Although a breastfed baby may have had many a runny, yellowy nappy in her early months, once your baby moves to a diet which is no longer exclusively milk, you will look back on those first few months of nappy changing with fond nostalgia!
The change in your baby’s poo
As you would expect, once solids (even the most runny small portions of baby rice) are introduced to your baby’s diet, the end product after digestion is usually much more solid.
Ideally, her stools won’t be super-hard (if they are think about whether your baby is getting enough liquid in her day) but they will be more like regular poo.
They will also smell more like regular poo, unfortunately!
Foods affecting how a soiled nappy looks
At this stage, your baby’s diet is very simple. Thus, if your baby has been eating mashed up courgette or broccoli, you may well notice her poo being a little more green. This is nothing at all to worry about. That digestive system has a lot of learning to do!
As you gradually introduce textures to your baby’s diet, you might see small chunks of food in the nappies too. As long as your baby is a confident eater and doesn’t have any choking issues with these foods, you don’t need to worry about them passing through. Many a parent has spotted raisins in their child’s nappies at changing time.
Cleaning your baby’s bottom
If, until now, you have only washed your baby’s bottom with cotton wool and water, you may find that you now need something more heavy-duty to get it clean!
To be kind to your baby’s skin, try to stick with just water when nappies are wet.

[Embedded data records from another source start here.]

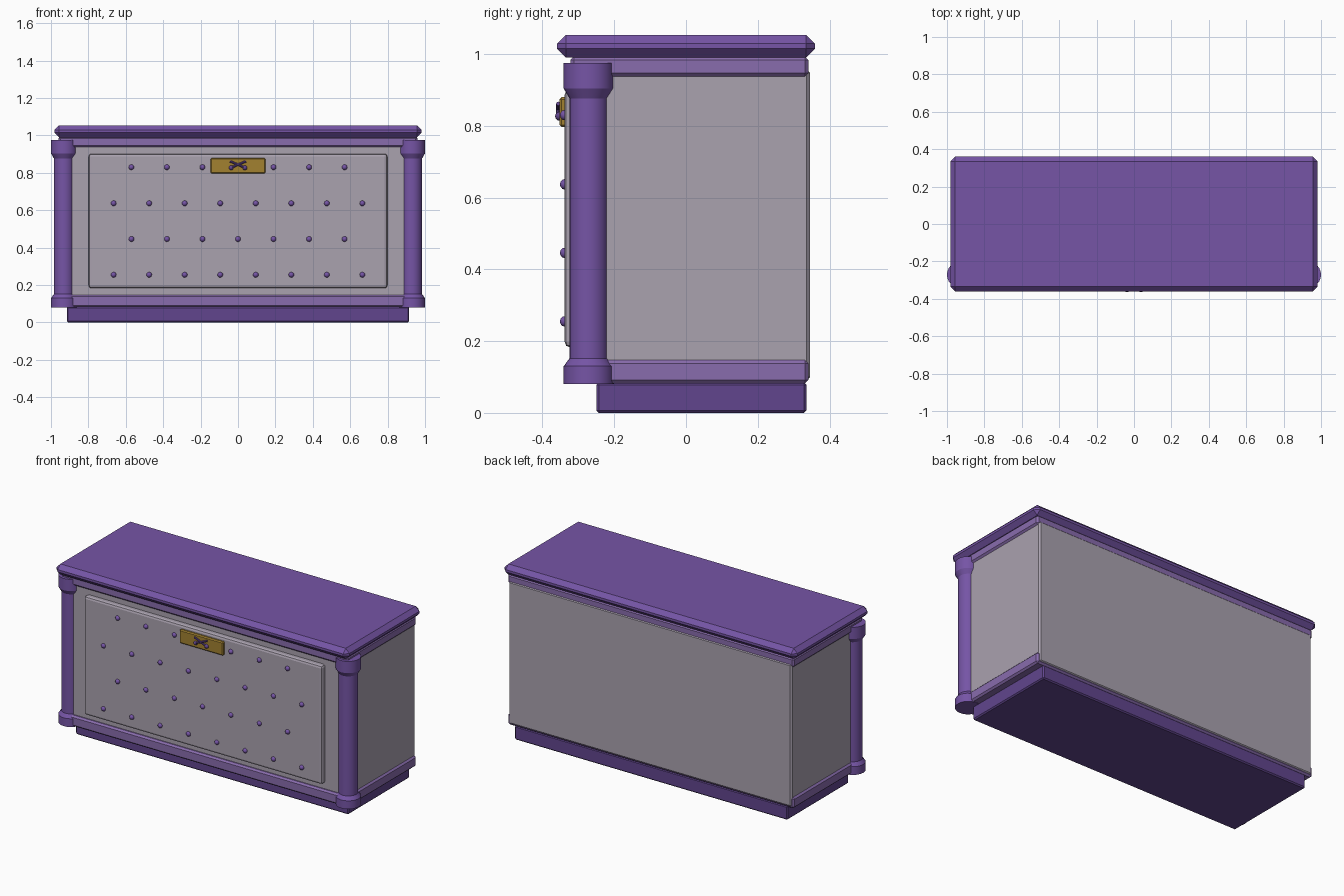
import bpy, bmesh, math
from mathutils import Matrix, Vector

if "Cube" in bpy.data.objects:
    bpy.data.objects.remove(bpy.data.objects["Cube"])


def material(name, rgb):
    m = bpy.data.materials.new(name)
    m.diffuse_color = (*rgb, 1)
    m.use_nodes = True
    m.node_tree.nodes["Principled BSDF"].inputs["Base Color"].default_value = m.diffuse_color
    return m


PURPLE = material("purple", (0.18, 0.09, 0.38))
LILAC = material("lilac", (0.25, 0.15, 0.42))
DARK = material("dark_purple", (0.12, 0.06, 0.27))
FABRIC = material("grey_mauve", (0.40, 0.36, 0.43))
GOLD = material("gold", (0.36, 0.22, 0.03))


def finish(name, bm, mat, smooth=None):
    bmesh.ops.recalc_face_normals(bm, faces=bm.faces)
    me = bpy.data.meshes.new(name)
    bm.to_mesh(me)
    bm.free()
    me.materials.append(mat)
    ob = bpy.data.objects.new(name, me)
    bpy.context.collection.objects.link(ob)
    if smooth:
        bpy.ops.object.select_all(action='DESELECT')
        ob.select_set(True)
        bpy.context.view_layer.objects.active = ob
        bpy.ops.object.shade_smooth_by_angle(angle=math.radians(smooth))
    return ob


def box(name, x, y, z, mat, bevel, segments=1):
    """Bevelled box from (min, max) ranges."""
    bm = bmesh.new()
    size = [r[1] - r[0] for r in (x, y, z)]
    mid = [(r[1] + r[0]) / 2 for r in (x, y, z)]
    bmesh.ops.create_cube(bm, size=1, matrix=Matrix.Translation(mid) @ Matrix.Diagonal((*size, 1)))
    ob = finish(name, bm, mat)
    mod = ob.modifiers.new("bevel", 'BEVEL')
    mod.width, mod.segments = bevel, segments
    return ob


def ball(bm, loc, r):
    bmesh.ops.create_icosphere(bm, subdivisions=2, radius=r, matrix=Matrix.Translation(loc))


def rod(bm, a, b, r):
    a, b = Vector(a), Vector(b)
    rot = (b - a).to_track_quat('Z', 'Y').to_matrix().to_4x4()
    bmesh.ops.create_cone(bm, cap_ends=True, segments=8, radius1=r, radius2=r,
                          depth=(b - a).length, matrix=Matrix.Translation((a + b) / 2) @ rot)


# Carcass: plinth, body, rails and lid
box("plinth", (-0.915, 0.915), (-0.25, 0.336), (0, 0.085), DARK, 0.007)
box("body", (-0.95, 0.95), (-0.305, 0.346), (0.09, 0.958), FABRIC, 0.01)
box("bottom_rail", (-0.96, 0.96), (-0.322, 0.341), (0.082, 0.148), LILAC, 0.01)
box("top_rail", (-0.96, 0.96), (-0.322, 0.341), (0.937, 0.994), LILAC, 0.01)
box("lid", (-0.982, 0.982), (-0.36, 0.36), (0.99, 1.054), PURPLE, 0.025)

# Padded front panel
box("front_panel", (-0.798, 0.798), (-0.338, -0.29), (0.183, 0.902), FABRIC, 0.014, 2)

# Corner columns, lathed from one profile
PROFILE = [(0.07, 0.08), (0.07, 0.13), (0.054, 0.152),
           (0.054, 0.877), (0.07, 0.904), (0.07, 0.975)]
N = 24
for side, label in ((-1, "left"), (1, "right")):
    bm = bmesh.new()
    rings = [[bm.verts.new((side * 0.93 + r * math.cos(2 * math.pi * i / N),
                            -0.271 + r * math.sin(2 * math.pi * i / N), z))
              for i in range(N)] for r, z in PROFILE]
    for lo, hi in zip(rings, rings[1:]):
        for i in range(N):
            j = (i + 1) % N
            bm.faces.new((lo[i], lo[j], hi[j], hi[i]))
    bm.faces.new(rings[0])
    bm.faces.new(rings[-1])
    finish(label + "_column", bm, PURPLE, 30)

# Tufting studs in staggered rows
bm = bmesh.new()
for row, z in enumerate((0.83, 0.637, 0.446, 0.255)):
    count = 7 + row % 2
    for i in range(count):
        if row == 0 and i == 3:
            continue
        ball(bm, ((i - (count - 1) / 2) * 0.19, -0.337, z), 0.015)
finish("studs", bm, PURPLE, 60)

# Gold plate with a crossed ornament
box("plate", (-0.147, 0.147), (-0.353, -0.33), (0.797, 0.88), GOLD, 0.006)
bm = bmesh.new()
for s in (-1, 1):
    rod(bm, (s * 0.043, -0.356, 0.862), (-s * 0.037, -0.356, 0.828), 0.006)
    ball(bm, (s * 0.037, -0.352, 0.827), 0.013)
finish("plate_ornament", bm, DARK, 40)
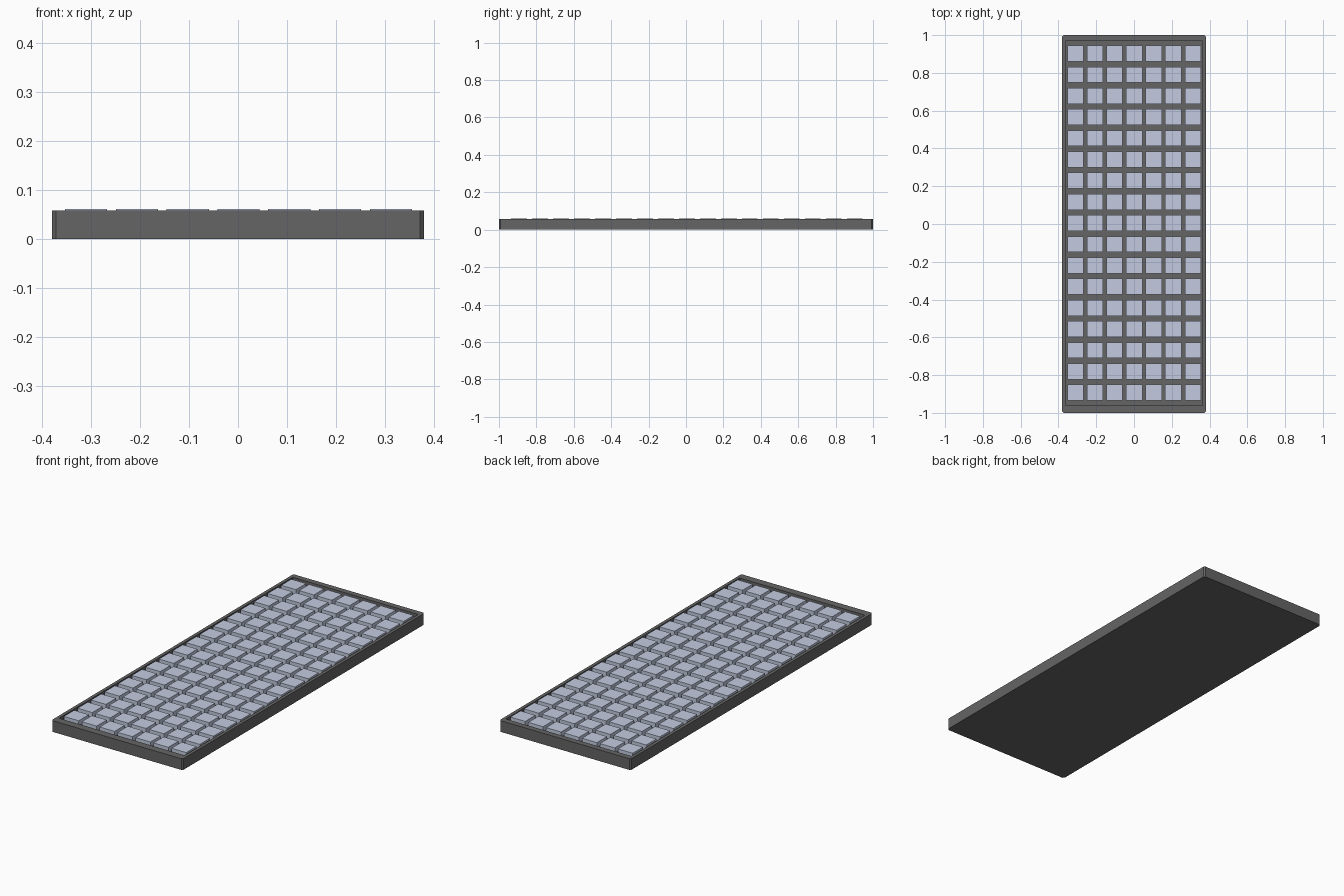
import bpy, bmesh

if "Cube" in bpy.data.objects:
    bpy.data.objects.remove(bpy.data.objects["Cube"])

def material(name, rgb):
    m = bpy.data.materials.new(name)
    m.diffuse_color = (*rgb, 1)
    m.use_nodes = True
    m.node_tree.nodes["Principled BSDF"].inputs["Base Color"].default_value = m.diffuse_color
    return m

def finish(bm, name, mat):
    bmesh.ops.recalc_face_normals(bm, faces=bm.faces)
    me = bpy.data.meshes.new(name)
    bm.to_mesh(me)
    bm.free()
    ob = bpy.data.objects.new(name, me)
    bpy.context.collection.objects.link(ob)
    me.materials.append(mat)
    return ob

dark = material("dark_grey", (0.13, 0.13, 0.13))
blue = material("pale_blue", (0.55, 0.60, 0.75))

def ring(bm, hx, hy, z, c, oy=0.0):
    # rectangle with clipped corners
    pts = [(hx, -hy + c), (hx, hy - c), (hx - c, hy), (-hx + c, hy),
           (-hx, hy - c), (-hx, -hy + c), (-hx + c, -hy), (hx - c, -hy)]
    return [bm.verts.new((x, y + oy, z)) for x, y in pts]

# Tray: chamfered shell with a shallow recess
RIM, FLOOR, TOP = 0.0585, 0.035, 0.061
bm = bmesh.new()
rings = [ring(bm, 0.38, 1.0, 0, 0.008),
         ring(bm, 0.38, 1.0, RIM, 0.008),
         ring(bm, 0.363, 0.965, RIM, 0.002, 0.005),
         ring(bm, 0.363, 0.965, FLOOR, 0.002, 0.005)]
for a, b in zip(rings, rings[1:]):
    for i in range(8):
        j = (i + 1) % 8
        bm.faces.new((a[i], a[j], b[j], b[i]))
bm.faces.new(rings[0])
bm.faces.new(rings[-1])
finish(bm, "tray", dark)

# Tiles: 7 columns by 17 rows standing in the recess
COLS, ROWS = 7, 17
PX, PY = 0.1037, 0.1122
W, D = 0.086, 0.084
bm = bmesh.new()
for i in range(COLS):
    for j in range(ROWS):
        v = bmesh.ops.create_cube(bm, size=1)["verts"]
        h = TOP - FLOOR
        bmesh.ops.scale(bm, verts=v, vec=(W, D, h))
        bmesh.ops.translate(bm, verts=v, vec=(
            (i - (COLS - 1) / 2) * PX + 0.001,
            (j - (ROWS - 1) / 2) * PY + 0.005,
            FLOOR + h / 2))
finish(bm, "tiles", blue)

But do try baby wipes for bowel movements.
There are lots of great, gentle wipes on the market, and some are also biodegradable, which is great for the environment too.
What’s healthy and what’s not?
As we say, changes of colour and texture are to be expected in your baby’s poo. However, if you find your child is not having a bowel movement for days at a time, talk to your doctor, as it might be a food sensitivity that is causing constipation. Left unchecked, this can lead to serious pain for your child, a growing reluctance to have a poo, and in extreme cases it requires surgery.
If your baby does tend not to have a bowel movement at least once a day, think about how much liquid she is drinking, is she getting enough? Also think about how often she is free to wriggle and move around, rather than being strapped into a pushchair.
If you baby goes a day or so without a bowel movement from time to time (rather than on a regular basis), you have nothing to worry about.
If there is mucous in with the poo, speak to your doctor.